(4) “So what we’re left with is just watching SBC doing his best to put people on and make them squirm as best he can. I’m obviously gay, you’re perhaps a little uncomfortable with gay men, and so I’m going to up the ante more and more until that discomfort tips into some form of hostility (usually suppressed). Over and over and over. Because I’m convinced that you’re a yahoo of some kind, and the point of this film is to expose you as same and too bad if you don’t like it, Ugly American.”

(5) “Clips and promotions and put-ons are one thing, but when you sit down for a movie you expect a certain build-up of dramatic and emotional elements — you need to see characters and story threads start to take shape and transform and pay off in some way. Bruno never even tries to get off the ground in this sense.”

(6) “Laugh-out-loud amusing and ‘outrageous’ as it sometimes is, Bruno — oddly — isn’t all that funny. Certainly not in a convulsive sense. It’s basically a series of misanthropic ‘screw you’ jokes — 82 minutes worth of effete put-on gags, each one meant to provoke homophobic reactions to SBC’s flamboyantly gay, blonde-coiffed Austrian fashion reporter.”

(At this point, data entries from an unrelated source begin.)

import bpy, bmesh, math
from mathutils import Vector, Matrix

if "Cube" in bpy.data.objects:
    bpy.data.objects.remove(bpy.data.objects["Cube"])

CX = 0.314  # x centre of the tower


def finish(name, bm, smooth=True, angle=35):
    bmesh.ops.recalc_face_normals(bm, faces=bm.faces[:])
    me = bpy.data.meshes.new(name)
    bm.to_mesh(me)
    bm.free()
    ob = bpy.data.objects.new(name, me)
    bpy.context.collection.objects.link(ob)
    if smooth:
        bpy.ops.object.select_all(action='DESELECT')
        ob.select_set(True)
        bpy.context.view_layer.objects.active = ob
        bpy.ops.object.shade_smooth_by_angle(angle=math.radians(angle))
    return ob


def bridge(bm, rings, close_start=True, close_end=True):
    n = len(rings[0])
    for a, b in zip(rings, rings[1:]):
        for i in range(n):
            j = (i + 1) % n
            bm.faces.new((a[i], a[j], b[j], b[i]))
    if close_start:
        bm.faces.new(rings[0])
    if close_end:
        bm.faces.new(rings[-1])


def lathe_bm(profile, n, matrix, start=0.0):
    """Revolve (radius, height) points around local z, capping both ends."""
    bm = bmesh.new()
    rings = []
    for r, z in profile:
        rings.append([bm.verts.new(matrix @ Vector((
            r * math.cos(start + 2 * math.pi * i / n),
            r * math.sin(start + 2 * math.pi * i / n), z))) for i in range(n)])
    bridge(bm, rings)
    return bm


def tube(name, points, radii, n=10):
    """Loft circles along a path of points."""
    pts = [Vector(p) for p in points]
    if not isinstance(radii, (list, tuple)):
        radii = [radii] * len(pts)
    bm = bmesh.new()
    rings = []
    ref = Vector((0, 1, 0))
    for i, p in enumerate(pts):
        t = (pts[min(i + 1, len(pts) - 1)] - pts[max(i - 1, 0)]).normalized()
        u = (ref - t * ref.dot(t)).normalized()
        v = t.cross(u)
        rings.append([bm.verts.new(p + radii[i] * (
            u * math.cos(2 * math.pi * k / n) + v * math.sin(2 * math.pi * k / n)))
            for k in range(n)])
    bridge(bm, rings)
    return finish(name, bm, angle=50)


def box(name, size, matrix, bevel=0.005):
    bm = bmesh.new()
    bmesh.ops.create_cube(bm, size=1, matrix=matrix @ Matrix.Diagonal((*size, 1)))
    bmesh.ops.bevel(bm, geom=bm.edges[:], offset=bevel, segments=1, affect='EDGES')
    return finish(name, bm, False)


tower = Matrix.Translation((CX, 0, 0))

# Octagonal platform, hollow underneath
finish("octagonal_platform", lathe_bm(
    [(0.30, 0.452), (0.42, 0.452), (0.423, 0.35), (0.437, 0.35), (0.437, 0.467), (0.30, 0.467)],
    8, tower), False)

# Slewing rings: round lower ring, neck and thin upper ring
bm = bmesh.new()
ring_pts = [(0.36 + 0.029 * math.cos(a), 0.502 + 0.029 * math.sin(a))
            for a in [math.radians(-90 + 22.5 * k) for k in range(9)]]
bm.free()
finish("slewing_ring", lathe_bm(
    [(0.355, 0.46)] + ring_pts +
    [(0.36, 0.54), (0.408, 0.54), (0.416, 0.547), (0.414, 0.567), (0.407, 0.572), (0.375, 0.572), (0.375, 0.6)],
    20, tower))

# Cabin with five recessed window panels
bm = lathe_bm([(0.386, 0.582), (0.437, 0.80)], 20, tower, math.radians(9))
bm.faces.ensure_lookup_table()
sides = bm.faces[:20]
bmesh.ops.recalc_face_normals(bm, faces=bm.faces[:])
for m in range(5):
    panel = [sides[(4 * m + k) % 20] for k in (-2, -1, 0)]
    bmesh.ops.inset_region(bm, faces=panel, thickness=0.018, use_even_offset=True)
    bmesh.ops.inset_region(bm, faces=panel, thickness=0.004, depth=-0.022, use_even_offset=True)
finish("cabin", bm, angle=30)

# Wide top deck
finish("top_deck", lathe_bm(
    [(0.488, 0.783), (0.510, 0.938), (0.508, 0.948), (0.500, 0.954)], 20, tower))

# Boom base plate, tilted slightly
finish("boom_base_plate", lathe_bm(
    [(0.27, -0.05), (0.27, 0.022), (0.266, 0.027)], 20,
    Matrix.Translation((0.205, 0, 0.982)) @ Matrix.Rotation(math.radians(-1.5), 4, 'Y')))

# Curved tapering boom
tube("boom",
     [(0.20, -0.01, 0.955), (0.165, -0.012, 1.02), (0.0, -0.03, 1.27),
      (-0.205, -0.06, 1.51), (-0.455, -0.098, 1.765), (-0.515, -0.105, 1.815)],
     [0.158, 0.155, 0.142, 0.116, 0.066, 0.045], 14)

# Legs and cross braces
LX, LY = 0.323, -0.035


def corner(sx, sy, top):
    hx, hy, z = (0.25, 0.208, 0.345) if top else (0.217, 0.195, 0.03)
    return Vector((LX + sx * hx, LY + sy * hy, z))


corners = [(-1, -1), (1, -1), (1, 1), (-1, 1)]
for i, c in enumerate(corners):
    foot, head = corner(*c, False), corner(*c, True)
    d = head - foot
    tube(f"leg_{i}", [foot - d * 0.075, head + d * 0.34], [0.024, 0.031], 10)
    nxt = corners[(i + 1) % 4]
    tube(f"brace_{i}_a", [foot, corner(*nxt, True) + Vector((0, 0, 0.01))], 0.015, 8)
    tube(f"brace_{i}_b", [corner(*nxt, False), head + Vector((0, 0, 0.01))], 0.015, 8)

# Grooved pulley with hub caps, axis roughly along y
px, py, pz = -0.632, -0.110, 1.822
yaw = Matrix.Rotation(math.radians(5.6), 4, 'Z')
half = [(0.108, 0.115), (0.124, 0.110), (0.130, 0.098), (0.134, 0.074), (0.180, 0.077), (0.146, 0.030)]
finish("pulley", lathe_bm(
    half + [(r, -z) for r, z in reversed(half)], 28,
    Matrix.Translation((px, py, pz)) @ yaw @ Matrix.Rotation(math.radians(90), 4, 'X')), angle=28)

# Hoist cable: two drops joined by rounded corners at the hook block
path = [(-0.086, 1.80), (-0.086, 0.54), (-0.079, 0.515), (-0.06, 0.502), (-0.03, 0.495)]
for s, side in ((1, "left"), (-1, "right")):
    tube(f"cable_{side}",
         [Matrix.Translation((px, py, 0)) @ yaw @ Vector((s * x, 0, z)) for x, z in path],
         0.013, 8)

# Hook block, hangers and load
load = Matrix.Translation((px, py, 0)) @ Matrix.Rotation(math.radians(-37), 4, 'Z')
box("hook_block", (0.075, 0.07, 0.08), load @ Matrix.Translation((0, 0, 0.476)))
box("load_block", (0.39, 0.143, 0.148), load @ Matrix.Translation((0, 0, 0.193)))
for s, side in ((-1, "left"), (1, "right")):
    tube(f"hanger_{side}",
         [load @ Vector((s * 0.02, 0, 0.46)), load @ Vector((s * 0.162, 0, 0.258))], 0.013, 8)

(7) “Remember that moment in Mad Dog and Glory when Robert DeNiro‘s cop character tells Bill Murray‘s mafioso character (who does a little stand-up) that jokes don’t work as well when they’re ‘aimed out’ and that people tend to laugh more when they’re ‘aimed a little more in’ — i.e., at the teller?”